RECORDS PROVIDED section start
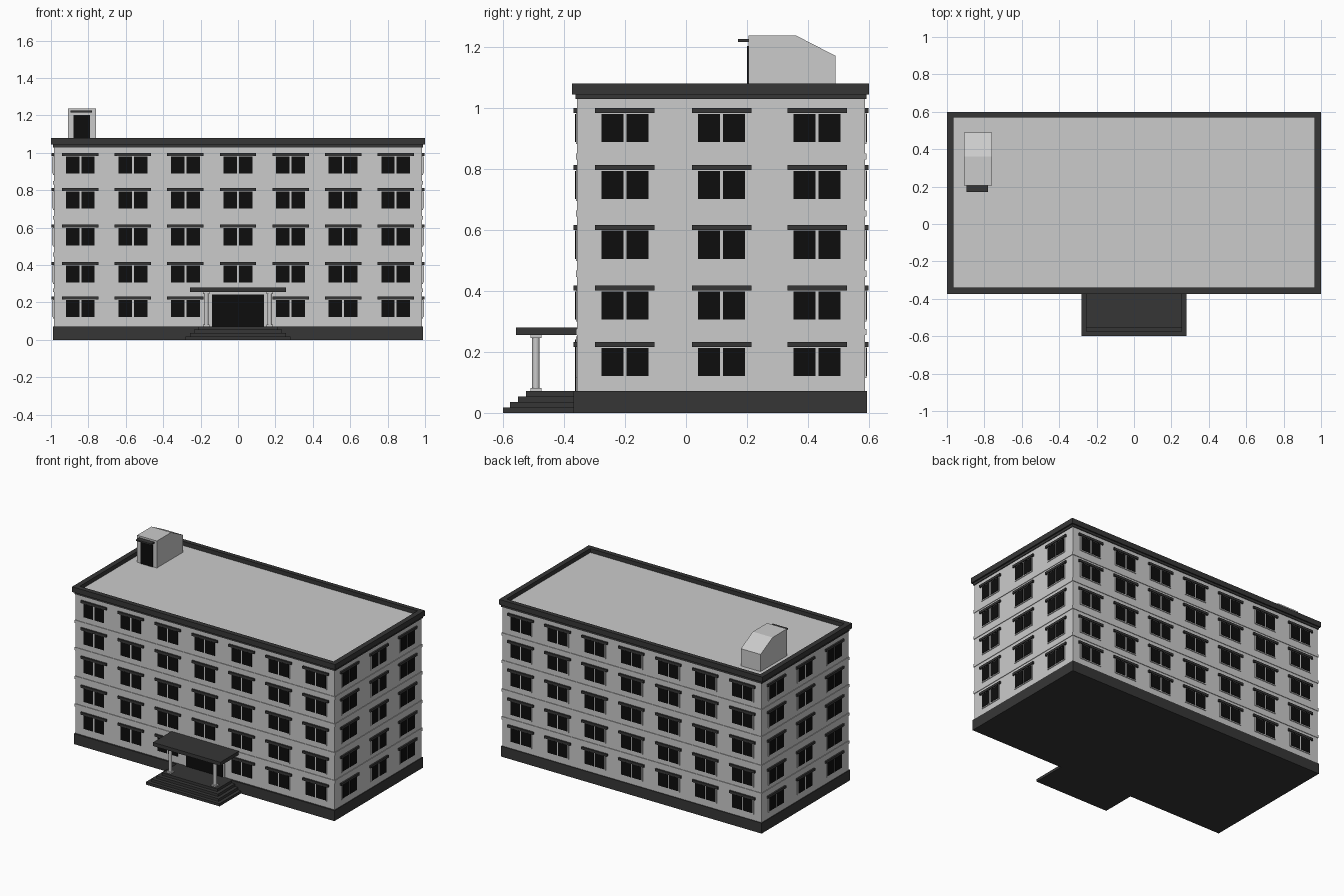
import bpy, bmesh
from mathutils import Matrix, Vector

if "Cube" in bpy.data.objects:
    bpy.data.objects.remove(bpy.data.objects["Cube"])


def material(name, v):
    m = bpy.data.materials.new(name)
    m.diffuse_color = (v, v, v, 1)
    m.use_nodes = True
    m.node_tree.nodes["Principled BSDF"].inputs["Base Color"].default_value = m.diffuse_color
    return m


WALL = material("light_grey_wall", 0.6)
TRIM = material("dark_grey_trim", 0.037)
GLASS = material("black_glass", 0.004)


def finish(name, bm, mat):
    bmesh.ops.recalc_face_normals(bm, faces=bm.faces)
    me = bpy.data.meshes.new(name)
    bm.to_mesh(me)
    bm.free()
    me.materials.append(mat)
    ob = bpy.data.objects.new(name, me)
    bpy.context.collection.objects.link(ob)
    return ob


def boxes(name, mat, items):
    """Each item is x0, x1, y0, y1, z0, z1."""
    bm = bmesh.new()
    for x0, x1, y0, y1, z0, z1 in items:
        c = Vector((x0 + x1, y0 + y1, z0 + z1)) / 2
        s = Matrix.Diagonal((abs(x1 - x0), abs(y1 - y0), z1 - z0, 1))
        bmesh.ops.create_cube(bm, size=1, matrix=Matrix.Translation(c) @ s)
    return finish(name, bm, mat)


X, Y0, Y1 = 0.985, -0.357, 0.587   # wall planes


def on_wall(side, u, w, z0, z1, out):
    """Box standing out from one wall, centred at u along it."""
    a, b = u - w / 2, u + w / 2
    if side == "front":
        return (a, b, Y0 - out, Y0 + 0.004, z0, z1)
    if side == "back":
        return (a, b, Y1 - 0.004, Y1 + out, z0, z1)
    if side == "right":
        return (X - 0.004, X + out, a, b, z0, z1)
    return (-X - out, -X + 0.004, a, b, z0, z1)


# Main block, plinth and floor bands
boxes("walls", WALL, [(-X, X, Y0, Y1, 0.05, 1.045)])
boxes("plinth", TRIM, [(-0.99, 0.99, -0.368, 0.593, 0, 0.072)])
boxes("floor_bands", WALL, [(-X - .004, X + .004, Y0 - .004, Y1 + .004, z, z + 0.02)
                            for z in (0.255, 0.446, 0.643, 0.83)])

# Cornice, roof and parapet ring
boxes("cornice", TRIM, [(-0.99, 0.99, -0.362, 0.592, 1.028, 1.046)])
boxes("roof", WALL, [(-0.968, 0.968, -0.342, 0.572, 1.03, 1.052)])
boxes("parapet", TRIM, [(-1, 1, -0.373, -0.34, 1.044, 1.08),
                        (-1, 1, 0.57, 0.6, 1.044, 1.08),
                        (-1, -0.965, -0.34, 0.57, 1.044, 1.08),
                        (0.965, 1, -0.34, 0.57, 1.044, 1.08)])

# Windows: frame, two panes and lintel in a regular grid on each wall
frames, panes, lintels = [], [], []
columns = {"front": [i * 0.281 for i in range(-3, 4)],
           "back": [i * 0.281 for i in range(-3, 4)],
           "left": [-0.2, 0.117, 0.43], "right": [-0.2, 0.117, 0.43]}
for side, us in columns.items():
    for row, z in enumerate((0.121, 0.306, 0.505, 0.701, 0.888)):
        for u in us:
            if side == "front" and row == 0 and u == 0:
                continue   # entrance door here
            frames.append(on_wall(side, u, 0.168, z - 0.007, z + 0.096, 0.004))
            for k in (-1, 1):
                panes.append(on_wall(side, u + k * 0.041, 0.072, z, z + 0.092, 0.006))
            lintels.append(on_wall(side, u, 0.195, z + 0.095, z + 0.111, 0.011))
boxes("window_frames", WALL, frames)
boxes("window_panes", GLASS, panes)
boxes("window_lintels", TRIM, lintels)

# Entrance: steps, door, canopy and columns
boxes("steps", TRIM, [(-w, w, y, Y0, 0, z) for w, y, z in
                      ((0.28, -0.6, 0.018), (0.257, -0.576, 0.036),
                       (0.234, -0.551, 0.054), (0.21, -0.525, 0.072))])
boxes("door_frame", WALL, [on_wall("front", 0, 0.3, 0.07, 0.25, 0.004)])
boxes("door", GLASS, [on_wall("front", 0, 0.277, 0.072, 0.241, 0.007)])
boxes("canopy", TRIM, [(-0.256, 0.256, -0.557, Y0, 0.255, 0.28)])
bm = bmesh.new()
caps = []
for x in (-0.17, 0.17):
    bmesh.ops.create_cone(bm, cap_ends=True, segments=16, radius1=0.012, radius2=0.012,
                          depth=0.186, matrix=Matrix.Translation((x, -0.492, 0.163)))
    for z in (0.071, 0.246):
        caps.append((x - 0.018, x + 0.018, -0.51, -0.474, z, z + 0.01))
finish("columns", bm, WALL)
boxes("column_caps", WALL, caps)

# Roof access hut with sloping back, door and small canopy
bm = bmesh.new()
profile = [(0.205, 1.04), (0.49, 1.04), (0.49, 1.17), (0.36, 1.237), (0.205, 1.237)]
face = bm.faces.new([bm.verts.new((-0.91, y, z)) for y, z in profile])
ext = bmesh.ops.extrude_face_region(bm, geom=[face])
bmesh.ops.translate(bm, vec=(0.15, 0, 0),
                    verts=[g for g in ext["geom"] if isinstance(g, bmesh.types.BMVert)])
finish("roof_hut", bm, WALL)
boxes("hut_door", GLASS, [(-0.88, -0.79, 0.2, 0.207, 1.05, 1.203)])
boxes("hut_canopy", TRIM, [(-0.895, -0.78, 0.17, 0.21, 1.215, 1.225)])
RECORDS PROVIDED section end
Word for word, restate the lines above from the line containing "# Cornice, roof and parapet ring" through the line containing "# Windows: frame, two", with both included and nothing else.

# Cornice, roof and parapet ring
boxes("cornice", TRIM, [(-0.99, 0.99, -0.362, 0.592, 1.028, 1.046)])
boxes("roof", WALL, [(-0.968, 0.968, -0.342, 0.572, 1.03, 1.052)])
boxes("parapet", TRIM, [(-1, 1, -0.373, -0.34, 1.044, 1.08),
                        (-1, 1, 0.57, 0.6, 1.044, 1.08),
                        (-1, -0.965, -0.34, 0.57, 1.044, 1.08),
                        (0.965, 1, -0.34, 0.57, 1.044, 1.08)])

# Windows: frame, two panes and lintel in a regular grid on each wall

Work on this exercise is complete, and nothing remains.